What you are asked to do: The material below contains a line with "54, 130, 96)" and a line with "me.materials.append(m)". Copy exactly those two lines and all lines between them.

---- Raw data

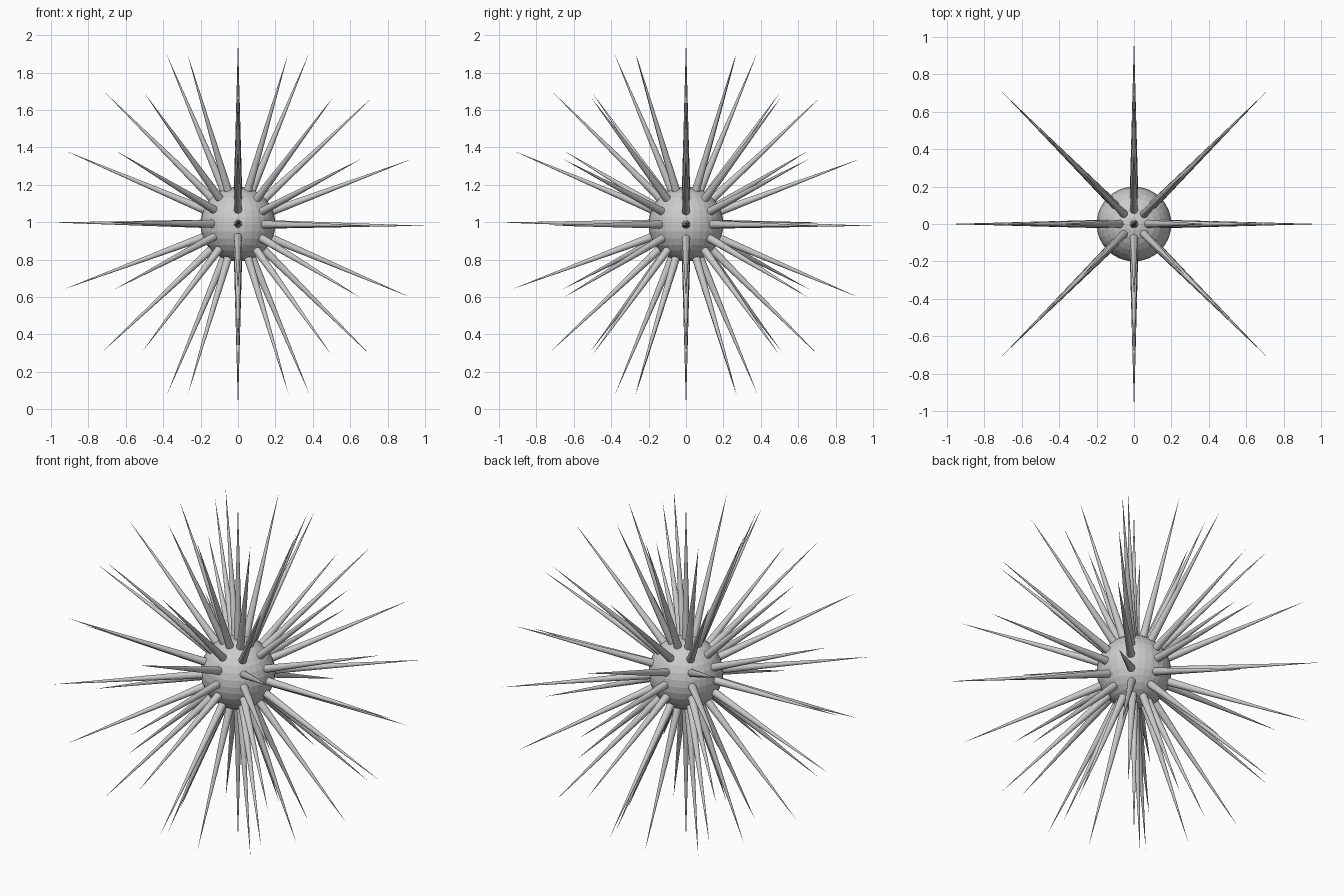
import bpy
from math import radians
from mathutils import Matrix, Vector

cube = bpy.data.objects.get("Cube")
if cube:
    bpy.data.objects.remove(cube, do_unlink=True)

CENTRE = Vector((0, 0, 0.99))
BODY_RADIUS = 0.2
SPIKE_RADIUS = 0.027

grey = bpy.data.materials.new("plain_grey")
grey.use_nodes = True
grey.diffuse_color = (0.6, 0.6, 0.6, 1)
grey.node_tree.nodes["Principled BSDF"].inputs["Base Color"].default_value = grey.diffuse_color

# Round faceted core
bpy.ops.mesh.primitive_uv_sphere_add(segments=32, ring_count=16, radius=BODY_RADIUS, location=CENTRE)
body = bpy.context.object
body.name = "body"
body.data.materials.append(grey)

# One cone mesh of unit length, base at the core's middle, shared by all spikes
bpy.ops.mesh.primitive_cone_add(vertices=32, radius1=SPIKE_RADIUS, radius2=0, depth=1)
first = bpy.context.object
spike_mesh = first.data
spike_mesh.name = "spike"
spike_mesh.transform(Matrix.Translation((0, 0, 0.5)))
spike_mesh.materials.append(grey)
bpy.data.objects.remove(first, do_unlink=True)


def add_spike(name, tilt, turn, length):
    spike = bpy.data.objects.new(name, spike_mesh)
    bpy.context.collection.objects.link(spike)
    spike.matrix_world = (Matrix.Translation(CENTRE)
                          @ Matrix.Rotation(radians(turn), 4, "Z")
                          @ Matrix.Rotation(radians(tilt), 4, "Y")
                          @ Matrix.Diagonal((1, 1, length, 1)))


# Upright pair
add_spike("top_spike", 0, 0, 0.99)
add_spike("bottom_spike", 180, 0, 0.99)

# Four upright rings of opposed spikes, with slightly uneven tilt and length
SPIKES = ((22.6, 0.987), (46.7, 0.992), (69.5, 0.993), (90.5, 1),
          (113, 1), (134.7, 1), (157.2, 0.988))
for ring, turn in enumerate((-45, 0, 45, 90), 1):
    for i, (tilt, length) in enumerate(SPIKES, 1):
        add_spike(f"ring_{ring}_spike_{i}", tilt, turn, length)
        add_spike(f"ring_{ring}_opposite_spike_{i}", tilt + 180, turn, length)
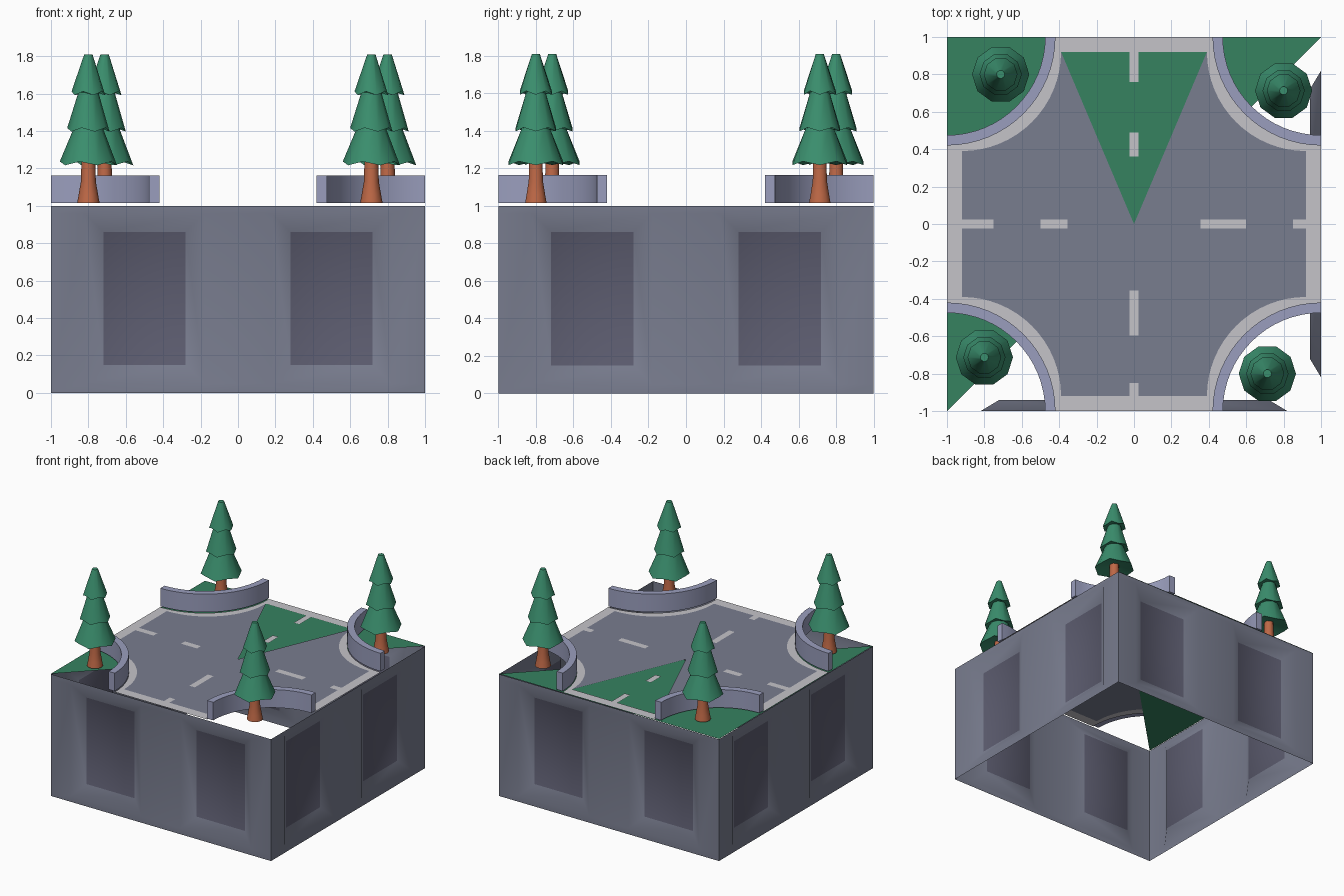
import bpy, bmesh, math
from mathutils import Matrix, Vector

if "Cube" in bpy.data.objects:
    bpy.data.objects.remove(bpy.data.objects["Cube"])


def mat(name, r, g, b):
    lin = [((c / 255 + 0.055) / 1.055) ** 2.4 for c in (r, g, b)]
    m = bpy.data.materials.new(name)
    m.diffuse_color = (*lin, 1)
    m.use_nodes = True
    m.node_tree.nodes["Principled BSDF"].inputs["Base Color"].default_value = m.diffuse_color
    return m


ASPHALT = mat("asphalt grey", 121, 125, 143)
PANEL = mat("panel grey", 92, 92, 111)
LINE = mat("line white", 197, 196, 201)
GRASS = mat("grass green", 54, 130, 96)
LEAF = mat("leaf green", 58, 142, 109)
KERB = mat("kerb lavender", 154, 158, 189)
BARK = mat("bark brown", 190, 104, 70)


def finish(name, bm, mats, smooth=None, recalc=True):
    if recalc:
        bmesh.ops.recalc_face_normals(bm, faces=bm.faces)
    me = bpy.data.meshes.new(name)
    bm.to_mesh(me)
    bm.free()
    ob = bpy.data.objects.new(name, me)
    bpy.context.collection.objects.link(ob)
    for m in mats:
        me.materials.append(m)
    if smooth:
        bpy.ops.object.select_all(action='DESELECT')
        ob.select_set(True)
        bpy.context.view_layer.objects.active = ob
        bpy.ops.object.shade_smooth_by_angle(angle=math.radians(smooth))
    return ob


def face(bm, pts, idx=0):
    f = bm.faces.new([bm.verts.new(p) for p in pts])
    f.material_index = idx
    return f


def turn(p, k):
    return Matrix.Rotation(k * math.pi / 2, 4, 'Z') @ Vector(p)


# Walls: open sheet box, two bevelled recessed panels on every side
XS, ZS, DEPTH = [-1, -.82, -.18, .18, .82, 1], [0, .05, .96, 1], .06
bm = bmesh.new()
for k in range(4):
    for i in range(5):
        for j in range(3):
            x0, x1, z0, z1 = XS[i], XS[i + 1], ZS[j], ZS[j + 1]
            rim = [(x0, -1, z0), (x1, -1, z0), (x1, -1, z1), (x0, -1, z1)]
            if i in (1, 3) and j == 1:
                y = -1 + DEPTH
                inn = [(x0 + .1, y, .15), (x1 - .1, y, .15), (x1 - .1, y, .86), (x0 + .1, y, .86)]
                for a in range(4):
                    b = (a + 1) % 4
                    face(bm, [turn(p, k) for p in (rim[a], rim[b], inn[b], inn[a])])
                face(bm, [turn(p, k) for p in inn], 1)
            else:
                face(bm, [turn(p, k) for p in rim])
bmesh.ops.remove_doubles(bm, verts=bm.verts, dist=1e-4)
finish("walls", bm, [ASPHALT, PANEL], 40, recalc=False)


# Outlines of the crossroads: four concave quarter arcs
N = 16


def arc(c, r, z):
    return [Vector((c + r * math.cos(a), c + r * math.sin(a), z))
            for a in (math.radians(270 - 90 * t / N) for t in range(N + 1))]


def outline(c, r, z):
    return [turn(p, k) for k in range(4) for p in arc(c, r, z)]


ROAD_Z = 1.008
inner, outer = outline(.92, .53, ROAD_Z), outline(1, .58, ROAD_Z)

# Road surface: fan round the centre, with the back wedge left open
bm = bmesh.new()
for i in range(len(inner)):
    if i != N:
        face(bm, [(0, 0, ROAD_Z), inner[i], inner[(i + 1) % len(inner)]])
bmesh.ops.remove_doubles(bm, verts=bm.verts, dist=1e-4)
finish("road", bm, [ASPHALT], recalc=False)

# Pale border round the road
bm = bmesh.new()
for i in range(len(inner)):
    j = (i + 1) % len(inner)
    face(bm, [inner[i], outer[i], outer[j], inner[j]])
bmesh.ops.remove_doubles(bm, verts=bm.verts, dist=1e-4)
finish("road_border", bm, [LINE], recalc=False)

# Centre dashes: (start, end) along y, then along x
bm = bmesh.new()
W, DZ = .025, ROAD_Z + .003
for a, b in ((.76, .93), (.36, .49), (-.595, -.355), (-.93, -.85)):
    face(bm, [(-W, a, DZ), (W, a, DZ), (W, b, DZ), (-W, b, DZ)])
for a, b in ((-.93, -.75), (-.5, -.355), (.355, .6), (.85, .93)):
    face(bm, [(a, -W, DZ), (b, -W, DZ), (b, W, DZ), (a, W, DZ)])
finish("lane_dashes", bm, [LINE], recalc=False)

# Grass: one half of the square, lying just under the road
bm = bmesh.new()
face(bm, [(-1, -1, 1.003), (1, 1, 1.003), (-1, 1, 1.003)])
finish("grass", bm, [GRASS], recalc=False)

# Curved low walls at the corners
for k in range(4):
    bm = bmesh.new()
    rings = [arc(1, r, z) for r, z in ((.58, 1.015), (.58, 1.163), (.525, 1.163), (.525, 1.015))]
    cols = [[bm.verts.new(turn(ring[t], k)) for ring in rings] for t in range(N + 1)]
    for t in range(N):
        for a in range(4):
            b = (a + 1) % 4
            bm.faces.new([cols[t][a], cols[t][b], cols[t + 1][b], cols[t + 1][a]])
    bm.faces.new(cols[0])
    bm.faces.new(cols[-1])
    finish(f"kerb_wall_{k + 1}", bm, [KERB], 40)


def lathe(name, profile, sides, m, centre, wave=()):
    """Turned shape; rings listed in wave get a zigzag rim."""
    bm = bmesh.new()
    rings = []
    for n, (r, z) in enumerate(profile):
        ring = []
        for s in range(sides):
            a = 2 * math.pi * s / sides
            dz = (.01 if s % 2 else -.01) if n in wave else 0
            ring.append(bm.verts.new((centre.x + r * math.cos(a), centre.y + r * math.sin(a), z + dz)))
        rings.append(ring)
    for lo, hi in zip(rings, rings[1:]):
        for s in range(sides):
            t = (s + 1) % sides
            bm.faces.new([lo[s], lo[t], hi[t], hi[s]])
    bm.faces.new(rings[0])
    bm.faces.new(rings[-1])
    finish(name, bm, [m], 50)


# Trees: flared trunk and three-tier foliage
TRUNK = [(.06, 1.015), (.052, 1.06), (.04, 1.13), (.036, 1.27)]
TIERS = [(.03, 1.26), (.153, 1.227), (.078, 1.415), (.113, 1.407),
         (.054, 1.605), (.09, 1.602), (.022, 1.81)]
for k in range(4):
    c = turn((.713, -.80, 0), k)
    lathe(f"tree_trunk_{k + 1}", TRUNK, 10, BARK, c)
    lathe(f"tree_foliage_{k + 1}", TIERS, 10, LEAF, c, wave=(1, 3, 5))
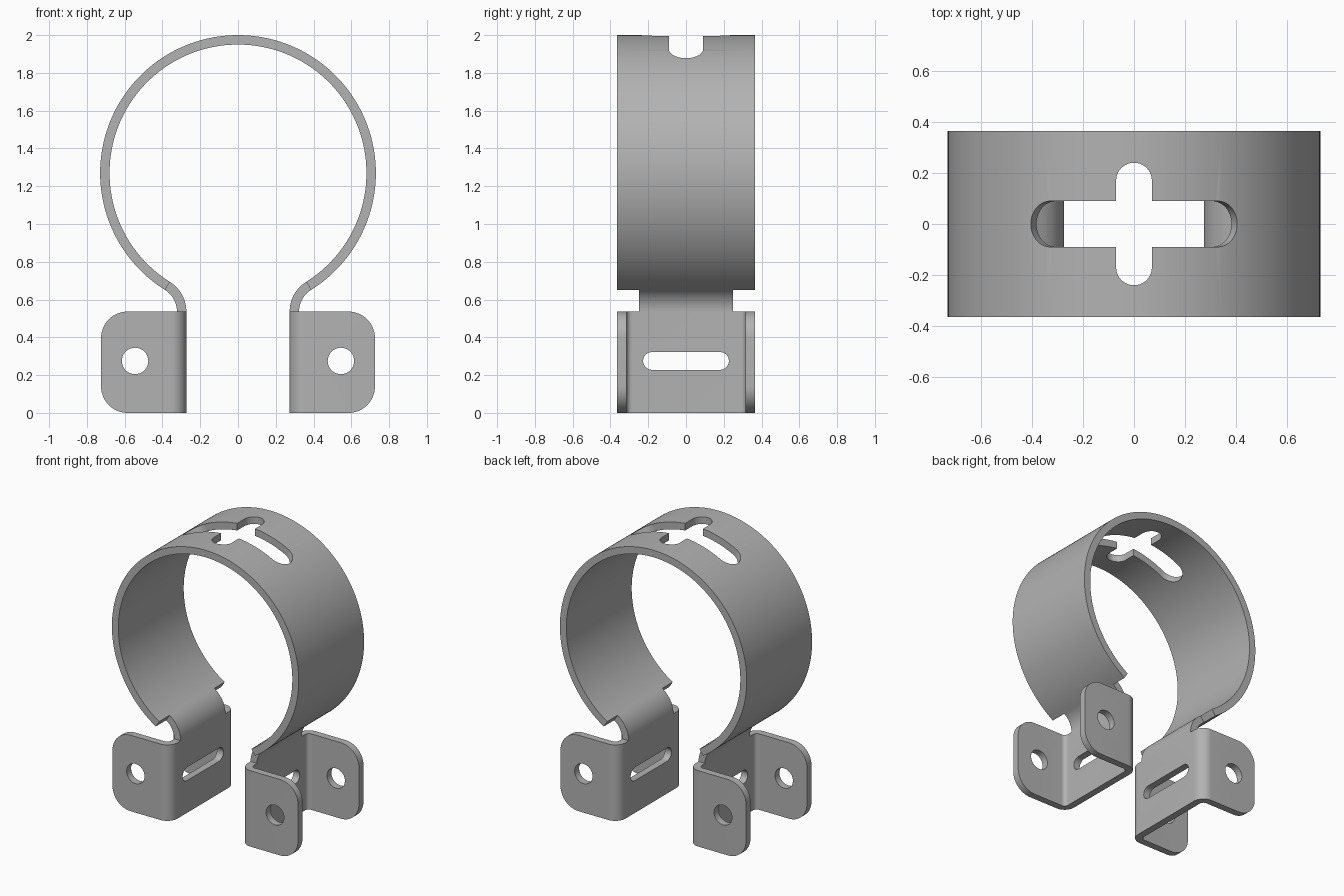
import bpy, bmesh
from math import sin, cos, radians, pi
from mathutils import Vector

if "Cube" in bpy.data.objects:
    bpy.data.objects.remove(bpy.data.objects["Cube"])

T = 0.05                        # sheet thickness
R = 0.73                        # ring outer radius
CZ = 1.27                       # ring centre height
W = 0.365                       # half width of the strap
END = radians(32)               # ring opening, half angle
BEND = 0.135                    # neck bend radius
NX = (R + BEND) * sin(END)      # neck bend centre
NZ = CZ - (R + BEND) * cos(END)
WEB = NX - BEND - T             # inner face of the bracket web
TIP = 0.725                     # flange tip

steel = bpy.data.materials.new("Grey steel")
steel.use_nodes = True
grey = (0.45, 0.45, 0.45, 1)
steel.diffuse_color = grey
steel.node_tree.nodes["Principled BSDF"].inputs["Base Color"].default_value = grey


def in_xz(a, b, h):
    return Vector((a, h, b))


def in_yz(a, b, h):
    return Vector((h, a, b))


def in_xy(a, b, h):
    return Vector((a, b, h))


def radial(angle):
    """Place a flat outline square to the ring radius at this angle from the top."""
    out = Vector((sin(angle), 0, cos(angle)))
    along = Vector((cos(angle), 0, -sin(angle)))
    return lambda a, b, h: Vector((0, b, CZ)) + along * a + out * h


def arc(cx, cy, r, start, stop, n):
    steps = [radians(start + (stop - start) * i / n) for i in range(n + 1)]
    return [(cx + r * cos(t), cy + r * sin(t)) for t in steps]


def capsule(length, r, cy=0, upright=False):
    pts = arc(length, 0, r, -90, 90, 20) + arc(-length, 0, r, 90, 270, 20)
    return [(-y, x + cy) if upright else (x, y + cy) for x, y in pts]


def make(name, bm):
    bmesh.ops.recalc_face_normals(bm, faces=bm.faces)
    mesh = bpy.data.meshes.new(name)
    bm.to_mesh(mesh)
    bm.free()
    mesh.materials.append(steel)
    obj = bpy.data.objects.new(name, mesh)
    bpy.context.scene.collection.objects.link(obj)
    return obj


def prism(name, outline, place, low, high):
    bm = bmesh.new()
    a = [bm.verts.new(place(*p, low)) for p in outline]
    b = [bm.verts.new(place(*p, high)) for p in outline]
    bm.faces.new(a)
    bm.faces.new(b)
    for i in range(len(a)):
        j = (i + 1) % len(a)
        bm.faces.new((a[i], a[j], b[j], b[i]))
    return make(name, bm)


def strip(name, inner, outer, place, low, high):
    """Bent sheet between two matching paths."""
    bm = bmesh.new()
    rows = [[bm.verts.new(place(*p, h)) for p, h in
             ((i, low), (o, low), (o, high), (i, high))] for i, o in zip(inner, outer)]
    for p, q in zip(rows, rows[1:]):
        for k in range(4):
            m = (k + 1) % 4
            bm.faces.new((p[k], p[m], q[m], q[k]))
    bm.faces.new(rows[0])
    bm.faces.new(rows[-1])
    return make(name, bm)


def boolean(obj, cutter, operation="DIFFERENCE"):
    cutter.hide_render = True
    mod = obj.modifiers.new("Cut", "BOOLEAN")
    mod.operation = operation
    mod.solver = "EXACT"
    mod.object = cutter


def finish(obj, cutters=(), mirror=False):
    """Bake the modifiers, drop the cutters and shade."""
    if mirror:
        mod = obj.modifiers.new("Mirror", "MIRROR")
        mod.use_mirror_merge = False
    graph = bpy.context.evaluated_depsgraph_get()
    graph.update()
    mesh = bpy.data.meshes.new_from_object(obj.evaluated_get(graph))
    obj.modifiers.clear()
    obj.data = mesh
    for c in cutters:
        bpy.data.objects.remove(c)
    bpy.ops.object.select_all(action="DESELECT")
    obj.select_set(True)
    bpy.context.view_layer.objects.active = obj
    bpy.ops.object.shade_smooth_by_angle(angle=radians(30))


# Ring strap with a cross-shaped opening at the top
ring = strip("ring_strap", arc(0, CZ, R - T, -58, 238, 148),
             arc(0, CZ, R, -58, 238, 148), in_xz, -W, W)
SLOT = 0.464
wedge = [(s * r * sin(SLOT), CZ + r * cos(SLOT)) for s, r in
         ((-1, 0.5), (1, 0.5), (1, 1), (-1, 1))]
cutters = [prism("long_slot_cutter", wedge, in_xz, -0.09, 0.09),
           prism("cross_slot_cutter", capsule(0.17, 0.07, upright=True), radial(0), 0.5, 0.9)]
for side in (-1, 1):
    cutters.append(prism("slot_end_cutter", arc(0, 0, 0.09, 0, 360, 40)[:-1],
                         radial(side * SLOT), 0.55, 0.9))
for c in cutters:
    boolean(ring, c)
finish(ring, cutters)

# Narrow curved necks joining the ring to the brackets
neck = strip("necks", arc(NX, NZ, BEND, 122, 180, 16),
             arc(NX, NZ, BEND + T, 122, 180, 16), in_xz, -0.25, 0.25)
finish(neck, mirror=True)


# Channel brackets: slotted web and two drilled flanges with round corners
def channel(r):
    c, e = WEB + 0.08, W - 0.08
    return ([(TIP + 0.1, e + r)] + arc(c, e, r, 90, 180, 12)
            + arc(c, -e, r, 180, 270, 12) + [(TIP + 0.1, -e - r)])


bracket = strip("brackets", channel(0.08 - T), channel(0.08), in_xy, -0.1, NZ + 0.1)
CR = 0.14
outline = ([(0.1, NZ), (0.1, 0)] + arc(TIP - CR, CR, CR, -90, 0, 14)
           + arc(TIP - CR, NZ - CR, CR, 0, 90, 14))
trim = prism("bracket_trim", outline, in_xz, -0.5, 0.5)
hole = prism("bolt_hole_cutter", arc(0.545, 0.275, 0.07, 0, 360, 40)[:-1], in_xz, -0.6, 0.6)
slot = prism("web_slot_cutter", capsule(0.18, 0.047, 0.275), in_yz, 0.2, 0.4)
boolean(bracket, trim, "INTERSECT")
boolean(bracket, hole)
boolean(bracket, slot)
finish(bracket, (trim, hole, slot), mirror=True)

--------

Solution:
GRASS = mat("grass green", 54, 130, 96)
LEAF = mat("leaf green", 58, 142, 109)
KERB = mat("kerb lavender", 154, 158, 189)
BARK = mat("bark brown", 190, 104, 70)


def finish(name, bm, mats, smooth=None, recalc=True):
    if recalc:
        bmesh.ops.recalc_face_normals(bm, faces=bm.faces)
    me = bpy.data.meshes.new(name)
    bm.to_mesh(me)
    bm.free()
    ob = bpy.data.objects.new(name, me)
    bpy.context.collection.objects.link(ob)
    for m in mats:
        me.materials.append(m)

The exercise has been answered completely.